Plain-text document sources:
BEGIN

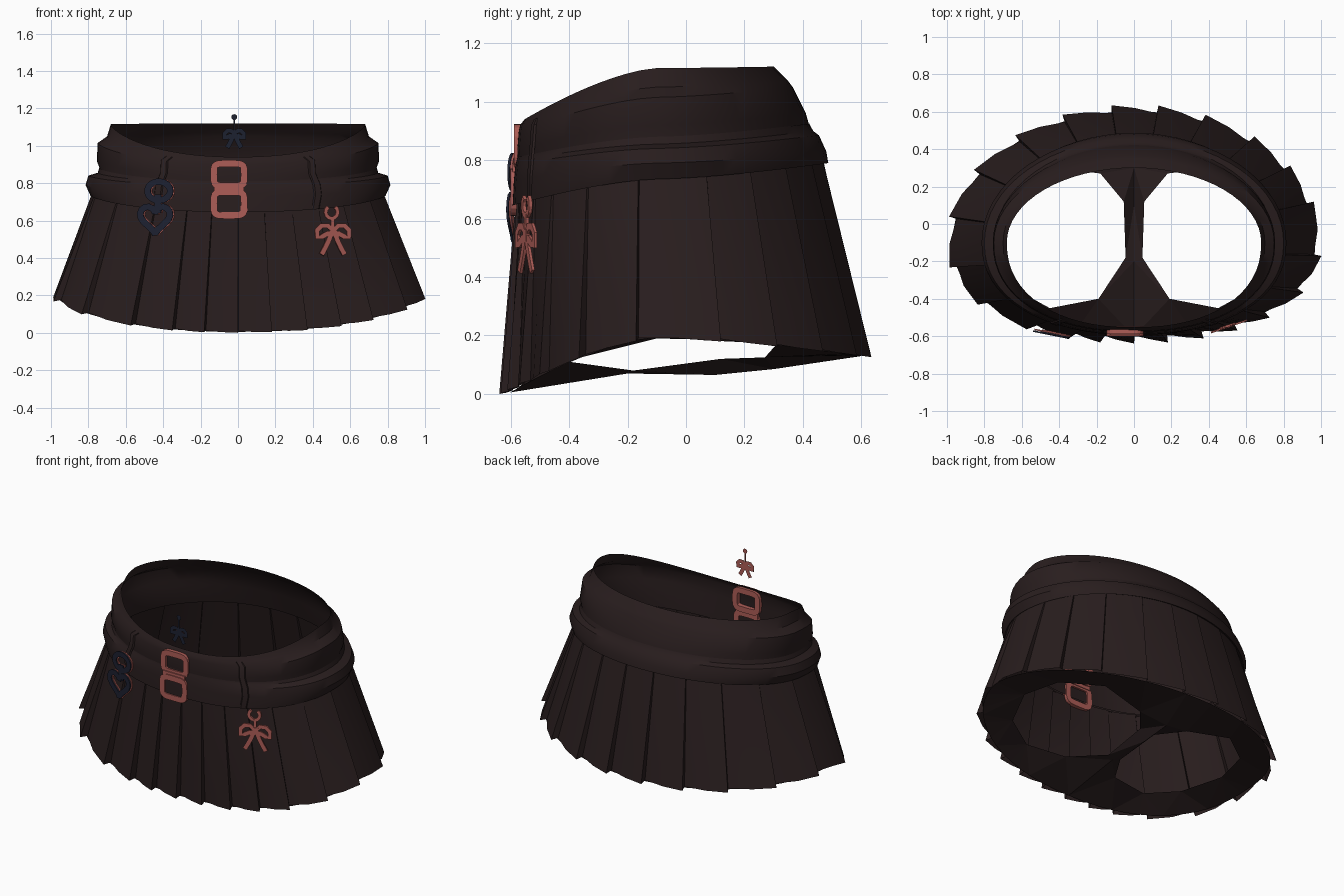
import bpy, bmesh, math
from mathutils import Vector

if "Cube" in bpy.data.objects:
    bpy.data.objects.remove(bpy.data.objects["Cube"])


def material(name, rgb):
    m = bpy.data.materials.new(name)
    m.use_nodes = True
    m.diffuse_color = (*rgb, 1)
    bsdf = m.node_tree.nodes["Principled BSDF"]
    bsdf.inputs["Base Color"].default_value = (*rgb, 1)
    bsdf.inputs["Roughness"].default_value = 0.8
    return m


CLOTH = material("dark brown cloth", (0.0215, 0.0125, 0.0128))
COPPER = material("copper red", (0.42, 0.11, 0.095))
NAVY = material("dark navy metal", (0.012, 0.015, 0.03))


def finish(name, bm, mats, smooth=True):
    bmesh.ops.recalc_face_normals(bm, faces=bm.faces)
    mesh = bpy.data.meshes.new(name)
    bm.to_mesh(mesh)
    bm.free()
    obj = bpy.data.objects.new(name, mesh)
    bpy.context.collection.objects.link(obj)
    for m in mats:
        mesh.materials.append(m)
    if smooth:
        bpy.ops.object.select_all(action='DESELECT')
        obj.select_set(True)
        bpy.context.view_layer.objects.active = obj
        bpy.ops.object.shade_smooth_by_angle(angle=math.radians(35))


CENTRE_Y = -0.1
FRONT_POWER = 0.9


def power(v, e):
    return math.copysign(abs(v) ** e, v)


def ring_point(row, t, out=0.0, lift=0.0):
    """Point on a tilted oval ring; t = 0 is the front, growing towards the right side."""
    zf, zs, zb, width, yf, yb = row
    front = math.cos(t) > 0
    e = FRONT_POWER if front else 1.0
    s, c = power(math.sin(t), e), power(math.cos(t), e)
    depth = (CENTRE_Y - yf if front else yb - CENTRE_Y) + out
    z = zs + ((zf if front else zb) - zs) * abs(c) ** 1.5
    return Vector((-(width + out) * s, CENTRE_Y - depth * c, z + lift))


def loft(name, grid, closed=True):
    bm = bmesh.new()
    rings = [[bm.verts.new(p) for p in ring] for ring in grid]
    n = len(rings[0])
    for a, b in zip(rings, rings[1:]):
        for i in range(n if closed else n - 1):
            j = (i + 1) % n
            bm.faces.new((a[i], b[i], b[j], a[j]))
    finish(name, bm, [CLOTH])


# Ring rows: front z, side z, back z, half width, front y, back y
WAIST = [
    (0.94, 1.115, 1.12, 0.68, -0.552, 0.30),
    (0.92, 1.05, 1.07, 0.70, -0.568, 0.35),
    (0.90, 1.015, 1.05, 0.75, -0.573, 0.365),
    (0.84, 0.92, 0.96, 0.755, -0.578, 0.41),
    (0.81, 0.88, 0.925, 0.74, -0.577, 0.42),
    (0.66, 0.745, 0.80, 0.765, -0.571, 0.455),
]
BELT = [
    (0.81, 0.88, 0.925, 0.742, -0.578, 0.422),
    (0.80, 0.855, 0.90, 0.75, -0.58, 0.435),
    (0.785, 0.84, 0.885, 0.80, -0.584, 0.455),
    (0.73, 0.79, 0.83, 0.815, -0.59, 0.48),
    (0.645, 0.735, 0.79, 0.79, -0.594, 0.487),
    (0.655, 0.745, 0.80, 0.777, -0.582, 0.467),
]
TOP = (0.66, 0.755, 0.81, 0.777, -0.58, 0.467)
HEM = (0.0, 0.19, 0.125, 0.985, -0.617, 0.618)

# Waistband and belt
turn = [i * math.tau / 64 for i in range(64)]
for part, rows in (("waistband", WAIST), ("belt", BELT)):
    loft(part, [[ring_point(r, t) for t in turn] for r in rows])

# Belt loops on either side of the buckle
for part, t0 in (("right_belt_loop", 0.48), ("left_belt_loop", -0.54)):
    rows = WAIST[1:4] + BELT[2:5]
    outs = [0.002, 0.008, 0.008, 0.008, 0.006, 0.003]
    loft(part, [[ring_point(r, t0 + d, o * k) for d, k in ((0, 0), (0.008, 1), (0.052, 1), (0.06, 0))]
                for r, o in zip(rows, outs)], closed=False)

# Pleat folds by their x at the hem, from the front centre round by the right side
FRONT_RIGHT = [0, -0.18, -0.35, -0.57, -0.83, -0.98]
BACK = [-0.982, -0.85, -0.63, -0.38, -0.12, 0.13, 0.38, 0.64, 0.83, 0.955]
FRONT_LEFT = [0.995, 0.90, 0.72, 0.55, 0.37, 0.18]


def front_angle(x):
    return math.asin(power(-x, 1 / FRONT_POWER))


folds = [front_angle(x) for x in FRONT_RIGHT]
folds += [math.pi + math.asin(x) for x in BACK]
folds += [math.tau + front_angle(x) for x in FRONT_LEFT]

# Pleated skirt: each pleat slopes inward, then steps back out
LEVELS = 5
grid = []
for level in range(LEVELS + 1):
    f = level / LEVELS
    row = [a + (b - a) * f for a, b in zip(TOP, HEM)]
    ring = []
    for start, end in zip(folds, folds[1:] + [math.tau]):
        for part, out, lift in ((0.0, 1, 0), (0.5, 0.1, 0.003), (0.985, -0.9, 0.01)):
            ring.append(ring_point(row, start + (end - start) * part, out * (0.003 + 0.019 * f), lift * f))
    grid.append(ring)
loft("pleated_skirt", grid)

# Underside lining: two halves, each with a leg opening, meeting on a sagging centre strip
LEG = [(0.19, -0.40, 0.11), (0.45, -0.45, 0.12), (0.65, -0.34, 0.16), (0.76, -0.10, 0.19),
       (0.70, 0.14, 0.19), (0.48, 0.31, 0.17), (0.18, 0.27, 0.125), (0.055, 0.12, 0.12),
       (0.045, -0.18, 0.08)]
STRIP = [(0, 0.30, 0.085), (0, 0.10, 0.065), (0, -0.20, 0.07)]
bm = bmesh.new()
for s in (1, -1):
    edges = []
    half = [ring_point(HEM, i * math.pi / 32, -0.015, 0.005) for i in range(33)]
    outline = [Vector((-s * p.x, p.y, p.z)) for p in half] + [Vector(p) for p in STRIP]
    for pts in (outline, [Vector((s * x, y, z)) for x, y, z in LEG]):
        vs = [bm.verts.new(p) for p in pts]
        edges += [bm.edges.new((v, vs[(i + 1) % len(vs)])) for i, v in enumerate(vs)]
    bmesh.ops.triangle_fill(bm, use_beauty=True, edges=edges, normal=(0, 0, 1))
bmesh.ops.remove_doubles(bm, verts=bm.verts, dist=0.0005)
finish("underside_lining", bm, [CLOTH], smooth=False)


def ribbon(name, pts, origin, width, mats, closed=False, yaw=0.0, thick=0.012, scale=1.0):
    """Flat strip along a 2D path (x, z); first material in front, last on sides and back."""
    bm = bmesh.new()
    n = len(pts)
    path = [Vector(p) * scale for p in pts]
    u = Vector((math.cos(yaw), math.sin(yaw), 0))
    normal = Vector((math.sin(yaw), -math.cos(yaw), 0))
    sections = []
    for i, p in enumerate(path):
        before = path[i - 1] if closed or i else p
        after = path[(i + 1) % n] if closed or i < n - 1 else p
        d = (after - before).normalized()
        side = Vector((-d.y, d.x)) * width / 2
        sections.append([bm.verts.new(Vector(origin) + u * q.x + Vector((0, 0, q.y)) + normal * o)
                         for q, o in ((p + side, thick / 2), (p - side, thick / 2),
                                      (p - side, -thick / 2), (p + side, -thick / 2))])
    for i in range(n if closed else n - 1):
        a, b = sections[i], sections[(i + 1) % n]
        for k in range(4):
            m = (k + 1) % 4
            face = bm.faces.new((a[k], a[m], b[m], b[k]))
            face.material_index = 0 if k == 0 else len(mats) - 1
    if not closed:
        for end in (sections[0], sections[-1]):
            bm.faces.new(end).material_index = len(mats) - 1
    finish(name, bm, mats, smooth=False)


def oval(w, h, e=1.0, n=24):
    return [(w * power(math.cos(i * math.tau / n), e), h * power(math.sin(i * math.tau / n), e))
            for i in range(n)]


def bow(name, origin, mats, width, yaw=0.0, scale=1.0, thick=0.012):
    loop = [(0, 0), (0.03, 0.03), (0.065, 0.03), (0.09, 0.005), (0.09, -0.035), (0.065, -0.03), (0.03, -0.012)]
    tail = [(0.005, 0), (0.025, -0.05), (0.045, -0.09), (0.065, -0.125)]
    for label, s in (("left", 1), ("right", -1)):
        for part, pts, shut in (("loop", loop, True), ("tail", tail, False)):
            ribbon(f"{name}_{label}_{part}", [(s * x, z) for x, z in pts], origin, width,
                   mats, shut, yaw, thick, scale)
    ribbon(name + "_knot", [(0, 0.022), (0, -0.022)], origin, 0.04 * scale, mats, False, yaw,
           thick * 1.3, scale)


# Double buckle, reaching through the belt
for part, y, z, h in (("upper_buckle", -0.568, 0.845, 0.06), ("lower_buckle", -0.58, 0.69, 0.063)):
    ribbon(part, oval(0.081, h, 0.4), (-0.048, y, z), 0.036, [COPPER], True, thick=0.04)
ribbon("buckle_bridge", [(-0.08, 0), (0.08, 0)], (-0.048, -0.575, 0.767), 0.04, [COPPER], thick=0.039)

# Heart charm hanging from a ring, with an offset copper backing
heart = []
for i in range(28):
    a = i * math.tau / 28 + 0.05
    heart.append((16 * math.sin(a) ** 3, 13 * math.cos(a) - 5 * math.cos(2 * a)
                  - 2 * math.cos(3 * a) - math.cos(4 * a)))
for layer, mat, dx, y in (("front", NAVY, 0, -0.592), ("backing", COPPER, 0.008, -0.583)):
    x = -0.443 + dx
    ribbon(f"heart_charm_{layer}", heart, (x, y, 0.613), 0.035, [mat], True, -0.2, 0.008, 0.0051)
    ribbon(f"charm_ring_{layer}", oval(0.062, 0.05), (x + 0.02, y, 0.758), 0.034, [mat], True, -0.2, 0.008)
    ribbon(f"charm_link_{layer}", [(0, 0.05), (0, -0.05)], (x + 0.015, y, 0.69), 0.036, [mat],
           False, -0.2, 0.008)

# Copper bow hanging from an open hook
hook = [(0.034 * math.sin(a), -0.034 * math.cos(a)) for a in (i * 0.5 - 2.5 for i in range(11))]
ribbon("bow_hook", hook, (0.50, -0.545, 0.645), 0.02, [COPPER], False, 0.33)
ribbon("bow_link", [(0, 0.035), (0, -0.03)], (0.505, -0.545, 0.58), 0.018, [COPPER], False, 0.33)
bow("hanging_bow", (0.508, -0.547, 0.543), [COPPER], 0.027, 0.33, thick=0.01)

# Small flat pin with a bow, above the front of the waist
PIN = Vector((-0.02, -0.58, 1.062))
METAL = [NAVY, COPPER]
bow("pin_bow", PIN, METAL, 0.025, scale=0.58, thick=0.001)
ribbon("pin_stem", [(0, 0), (0, 0.085)], PIN, 0.01, METAL, thick=0.001)
ribbon("pin_head", oval(0.008, 0.008, n=12), PIN + Vector((0, 0, 0.091)), 0.0155, METAL, True, thick=0.001)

END

EXERCISE DESCRIPTION:
Starting at the first line of the data, set down each line exactly until you have copied the line with "(0.0215, 0.0125, 0.0128))", but leave the pictures out.

ANSWER FOR THIS EXERCISE:
import bpy, bmesh, math
from mathutils import Vector

if "Cube" in bpy.data.objects:
    bpy.data.objects.remove(bpy.data.objects["Cube"])


def material(name, rgb):
    m = bpy.data.materials.new(name)
    m.use_nodes = True
    m.diffuse_color = (*rgb, 1)
    bsdf = m.node_tree.nodes["Principled BSDF"]
    bsdf.inputs["Base Color"].default_value = (*rgb, 1)
    bsdf.inputs["Roughness"].default_value = 0.8
    return m


CLOTH = material("dark brown cloth", (0.0215, 0.0125, 0.0128))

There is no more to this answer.